To compete and succeed in the online marketplace, independent dealers, resellers and distributors must focus on updating their digital capabilities and evolving their e-commerce solutions to drive growth and new opportunity. 

Trends guiding the user experience

According to an Essendant survey of end users, 89% of customers have purchased products online for personal use in the past 12 months. Although individuals are increasingly comfortable shopping online for their personal lives, the B2C arena currently has an impressive array of digital capabilities that the B2B world has yet to effectively utilize.

It may be another decade until B2B catches up to the current state of B2C, but there are several areas dealers and distributors can and should focus on now. First, the customer does not clearly distinguish between a B2B and B2C user experience – he or she will expect B2B sites to provide a similarly gratifying, convenient online shopping experience as the B2C sites they use for personal purchases.

Next, there are three primary digital capabilities, or key pillars, that are necessary for success in the B2B online marketplace: search, merchandising and marketing. While not particularly complicated from an e-commerce standpoint, a number of resellers are lagging in these areas and quickly losing ground to competitors.

Looking ahead, resellers should also recognize the role that mobile devices play in digital purchasing as 71% of Americans currently own a smartphone and the influence of mobile purchases continues to grow. Resellers that are not prepared to adapt in three to five years may miss out on significant revenue opportunities.

Steps to optimize the user experience

In order to optimize the user experience, resellers should address the following topics:

  • Determine your capabilities and resources.
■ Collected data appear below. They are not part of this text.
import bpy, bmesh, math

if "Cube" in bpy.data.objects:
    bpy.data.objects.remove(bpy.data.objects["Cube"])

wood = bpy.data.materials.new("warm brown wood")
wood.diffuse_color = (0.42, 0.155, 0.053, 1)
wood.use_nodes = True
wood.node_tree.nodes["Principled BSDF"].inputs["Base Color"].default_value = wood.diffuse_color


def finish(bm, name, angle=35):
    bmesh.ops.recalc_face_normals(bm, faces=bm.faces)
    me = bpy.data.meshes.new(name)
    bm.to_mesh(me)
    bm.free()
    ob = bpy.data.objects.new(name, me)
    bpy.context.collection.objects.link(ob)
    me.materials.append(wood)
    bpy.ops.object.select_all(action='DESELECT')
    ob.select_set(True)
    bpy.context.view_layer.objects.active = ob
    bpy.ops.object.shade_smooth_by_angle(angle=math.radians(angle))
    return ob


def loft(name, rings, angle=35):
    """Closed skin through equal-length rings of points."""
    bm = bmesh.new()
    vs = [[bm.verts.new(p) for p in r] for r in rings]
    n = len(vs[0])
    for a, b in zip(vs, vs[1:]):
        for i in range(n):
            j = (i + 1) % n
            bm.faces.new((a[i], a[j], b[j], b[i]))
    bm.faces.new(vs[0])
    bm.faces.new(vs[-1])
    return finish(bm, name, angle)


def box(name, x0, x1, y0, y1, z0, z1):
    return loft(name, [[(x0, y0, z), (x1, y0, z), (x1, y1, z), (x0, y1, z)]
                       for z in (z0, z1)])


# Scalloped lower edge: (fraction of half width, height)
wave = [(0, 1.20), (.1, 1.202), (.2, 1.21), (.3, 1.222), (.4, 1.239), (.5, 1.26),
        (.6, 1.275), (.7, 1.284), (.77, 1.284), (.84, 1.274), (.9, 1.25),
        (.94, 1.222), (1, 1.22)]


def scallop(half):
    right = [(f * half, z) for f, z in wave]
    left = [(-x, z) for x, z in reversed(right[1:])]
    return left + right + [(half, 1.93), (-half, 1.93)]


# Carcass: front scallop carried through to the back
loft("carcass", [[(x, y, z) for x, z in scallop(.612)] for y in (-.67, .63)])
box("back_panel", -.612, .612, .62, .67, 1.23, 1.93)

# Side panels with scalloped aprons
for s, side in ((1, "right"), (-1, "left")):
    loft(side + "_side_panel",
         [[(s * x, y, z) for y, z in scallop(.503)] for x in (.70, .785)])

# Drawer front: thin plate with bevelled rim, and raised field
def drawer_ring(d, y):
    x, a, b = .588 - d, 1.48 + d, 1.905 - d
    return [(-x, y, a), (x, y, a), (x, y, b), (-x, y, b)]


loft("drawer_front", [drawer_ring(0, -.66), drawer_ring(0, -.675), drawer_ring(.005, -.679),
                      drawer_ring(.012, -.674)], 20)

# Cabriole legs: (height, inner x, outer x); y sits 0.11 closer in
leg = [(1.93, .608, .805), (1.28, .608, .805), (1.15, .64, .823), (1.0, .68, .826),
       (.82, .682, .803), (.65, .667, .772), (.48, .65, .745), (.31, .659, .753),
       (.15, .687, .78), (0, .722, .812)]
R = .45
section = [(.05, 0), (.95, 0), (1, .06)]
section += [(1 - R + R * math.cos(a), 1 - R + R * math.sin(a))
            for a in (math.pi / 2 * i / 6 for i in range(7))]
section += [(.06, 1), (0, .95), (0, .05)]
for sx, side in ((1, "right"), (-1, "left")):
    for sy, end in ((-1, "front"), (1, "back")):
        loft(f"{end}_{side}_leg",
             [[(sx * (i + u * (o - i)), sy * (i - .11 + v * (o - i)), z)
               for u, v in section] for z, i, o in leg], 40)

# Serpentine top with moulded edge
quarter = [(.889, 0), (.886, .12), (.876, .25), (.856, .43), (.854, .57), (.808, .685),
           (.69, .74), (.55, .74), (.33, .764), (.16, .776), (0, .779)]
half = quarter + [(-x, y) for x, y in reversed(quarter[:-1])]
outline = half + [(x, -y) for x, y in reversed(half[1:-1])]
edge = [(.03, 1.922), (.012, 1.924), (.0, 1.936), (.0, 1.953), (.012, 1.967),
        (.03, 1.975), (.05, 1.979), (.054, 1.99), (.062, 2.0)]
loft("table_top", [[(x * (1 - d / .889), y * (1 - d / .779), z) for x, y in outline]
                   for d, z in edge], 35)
Are you able to rely on internal resources or will you need to utilize the capabilities and skills of your partners?
  • Evaluate the platform you’re on. Are you using independent or third-party vendors, such as ECi or BMI? This will determine the tools and capabilities that are available to you and what you may need to add or enhance to evolve your digital offering.
  • Ensure you have the necessary tools to help you compete. At Essendant, we have a series of tools that can aid across all of the key pillars (search, merchandising and marketing) and capture a wide variety of metrics to enable an optimal digital presence. These metrics allow dealers to better understand areas of weakness or potential opportunities to drive additional growth.
  • Engage partners in optimizing tools for your categories and customer base. Partners can aid in maintaining content, testing your site, making sure marketing triggers are launching and making sure emails that go out are triggered against the right events (first purchase, sign up, etc).

The expansion of digital technologies and e-commerce capabilities presents dealers and distributors with an important opportunity that will likely have a significant impact on business in years to come.

By choosing to embrace these technologies, specifically focusing on the key pillars of search, merchandising and marketing, resellers will be able to adapt to the demands of the modern customer and ensure success in the digital marketplace. 

Girisha Chandraraj is the Chief Digital Officer at Essendant.

fb-logo

 

Topics: OP Revelation, mobile e-commerce, E-Commerce, BMI

Subscribe to Email Updates

Follow Me